Her trumpet features in the song “Pressure (feat. UCLA Bruin Marching Band),” an alternate version of “Pressure” from Muse’s newest album, “Simulation Theory.” The alternative rock band’s new album comes in regular, deluxe and super deluxe editions. Featured on the super deluxe edition – which can be found in vinyl boxset form or on Spotify – the marching band collaboration became available Friday, after Muse reached out to the marching band’s director requesting to feature them for the alternate version.
Sathe, a fourth-year molecular, cell, and developmental biology student, said she first heard the version with her instrument on television. She said the process of recording the song was a different style of performance than the UCLA Bruin Marching Band’s usual live shows.
“It was really cool that a band like Muse wanted to do something with a marching band,” she said. “Now I will be able to someday tell my grandkids, ‘Hey, you know, that old band Muse? I did a recording for them.’”
The marching band’s director, Gordon Henderson, arranged the band’s music after Muse sent them the original song. He said the lead vocals are performed by Muse’s Matt Bellamy, but the rest of the instrumentation was arranged for the marching band.
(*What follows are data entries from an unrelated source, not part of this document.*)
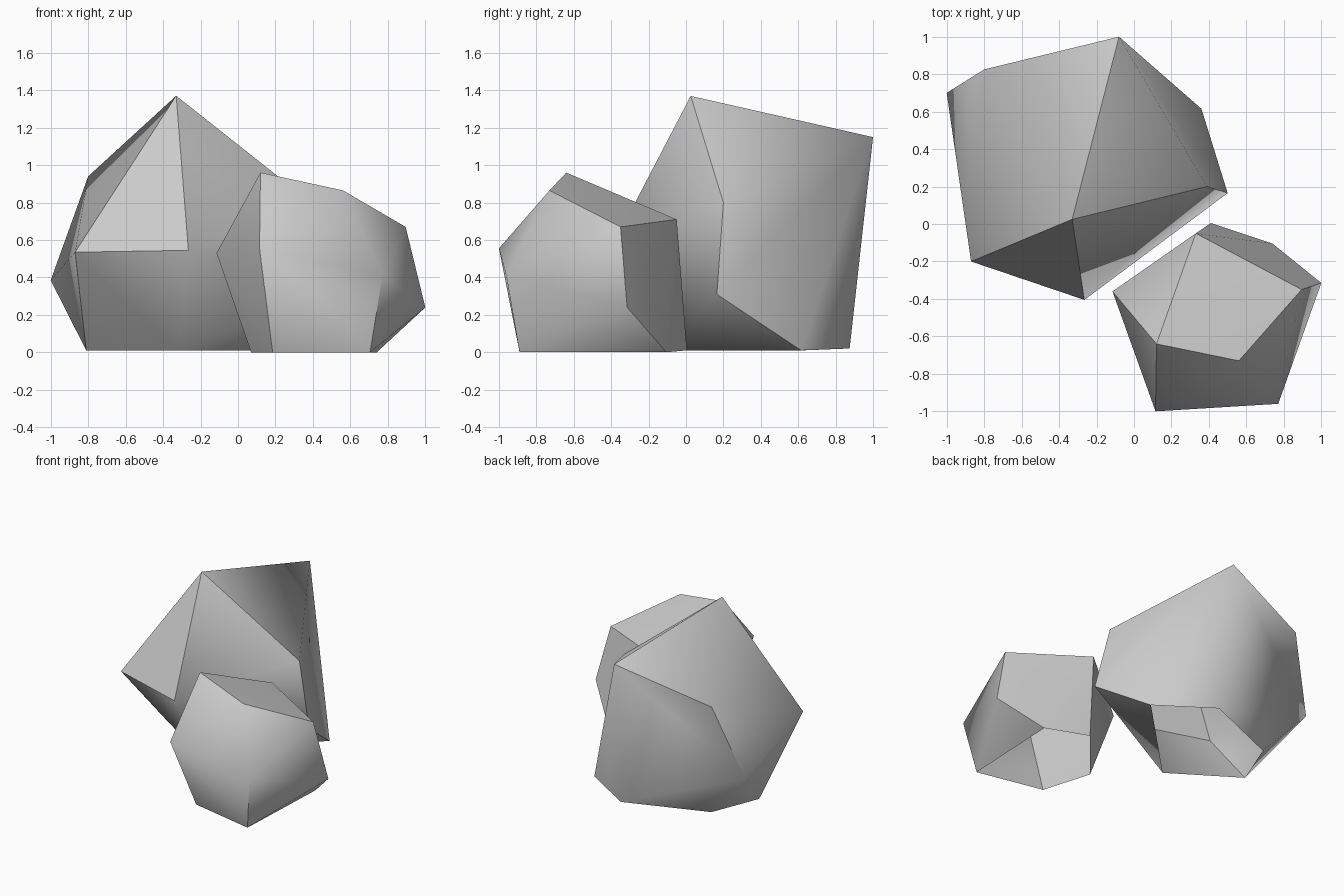
import bpy, bmesh, math

if "Cube" in bpy.data.objects:
    bpy.data.objects.remove(bpy.data.objects["Cube"])

def rock(name, corners):
    """Faceted hollow boulder: convex hull of corner points, open underneath."""
    bm = bmesh.new()
    for c in corners:
        bm.verts.new(c)
    bmesh.ops.convex_hull(bm, input=bm.verts[:])
    # open base
    base = [f for f in bm.faces if all(v.co.z < 0.03 for v in f.verts)]
    bmesh.ops.delete(bm, geom=base, context='FACES')
    # merge nearly flat neighbours into larger facets
    bmesh.ops.dissolve_limit(bm, angle_limit=math.radians(3),
                             verts=bm.verts[:], edges=bm.edges[:])
    me = bpy.data.meshes.new(name)
    bm.to_mesh(me)
    bm.free()
    ob = bpy.data.objects.new(name, me)
    bpy.context.collection.objects.link(ob)
    bpy.ops.object.select_all(action='DESELECT')
    ob.select_set(True)
    bpy.context.view_layer.objects.active = ob
    bpy.ops.object.shade_smooth_by_angle(angle=math.radians(46))
    return ob

# tall rock at the back left
rock("large_rock", [
    (-0.33, 0.025, 1.37), (-0.08, 1.0, 1.15), (-0.80, 0.825, 0.94), (0.39, 0.20, 0.80),
    (-1.0, 0.70, 0.385), (-0.87, -0.20, 0.535), (-0.265, -0.405, 0.545), (0.50, 0.165, 0.31),
    (0.36, 0.615, 0.01), (-0.32, -0.065, 0.01), (-0.81, 0.255, 0.01),
    (-0.66, 0.63, 0.01), (-0.05, 0.875, 0.02)])

# low rock at the front right
rock("small_rock", [
    (0.12, -0.64, 0.96), (0.56, -0.73, 0.865), (0.33, -0.05, 0.71), (0.895, -0.35, 0.67),
    (-0.115, -0.36, 0.53), (0.115, -1.0, 0.555), (0.77, -0.96, 0.405), (1.0, -0.315, 0.24),
    (0.41, 0.005, 0.01), (0.74, -0.105, 0.0),
    (0.705, -0.89, 0.0), (0.185, -0.78, 0.0), (0.07, -0.40, 0.0)])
Henderson said he made several different arrangements and the band continued to adjust the sound during the recording process. To perform the song, the marching band selected a few representatives for each instrument to mimic the sound of a full band, Sathe said. The experience working on “Pressure” was her first time recording music for a track, she said.
The recording session took place in the Evelyn and Mo Ostin Music Center at UCLA, and fourth-year bioengineering student Jacob Hambalek said each instrument recorded in individual sections. Hambalek, who played the cymbals in “Pressure,” said multiple people helped guide the band as they laid down rhythms for the track. The marching band’s drum instructors and clinicians worked in collaboration with the producers to edit the rhythms. He said the audio technicians also helped with positioning microphones and instruments to best capture the sound.
“We had all different kinds of voices telling us what was going on, but I think at the end of the day, we had just the right amount of feedback to get a good sound out,” he said.
Although Muse has an alternative rock style that does not involve the same instruments, Hambalek said the UCLA Bruin Marching Band often covers songs from a diverse array of genres, so adapting to their sound for “Pressure” was not unlike their other performances. Henderson said he arranged the music so certain instruments, like trombones, echoed Bellamy’s vocal notes in the background of the UCLA Bruin Marching Band version of the song.
Since the band does not have a guitar section, trumpets mimicked the sounds from the original version of “Pressure” by playing the same notes found in the electric guitar licks, Sathe said. Although she said the final production of the song may be accompanied by Muse’s guitarist, the trumpeter did not hear the original version before recording it. Because of this, she said they followed three different arrangements made by Henderson, but ultimately edited the rhythm into a fourth arrangement at the request of the producers working on the song.
Brendan James, a fourth-year economics student who also played the trumpet for the recording, said the version of “Pressure” featuring the marching band works well for television networks like ESPN because both Muse and marching bands are able to give high-energy performances that energize crowds. While his instrument was often used to substitute guitar riffs, he said the group worked hard to deliver the upbeat energy the song required. From trumpets mimicking guitars to tubas used for the bass line, Henderson said the band adapted the song to their range of instruments.
“The name of the song is ‘Pressure,’ and it was definitely a pressure situation because we had all these instruments that we had to record and try to match the style of what Muse has done and we had members of the group there who were giving us input,” Henderson said.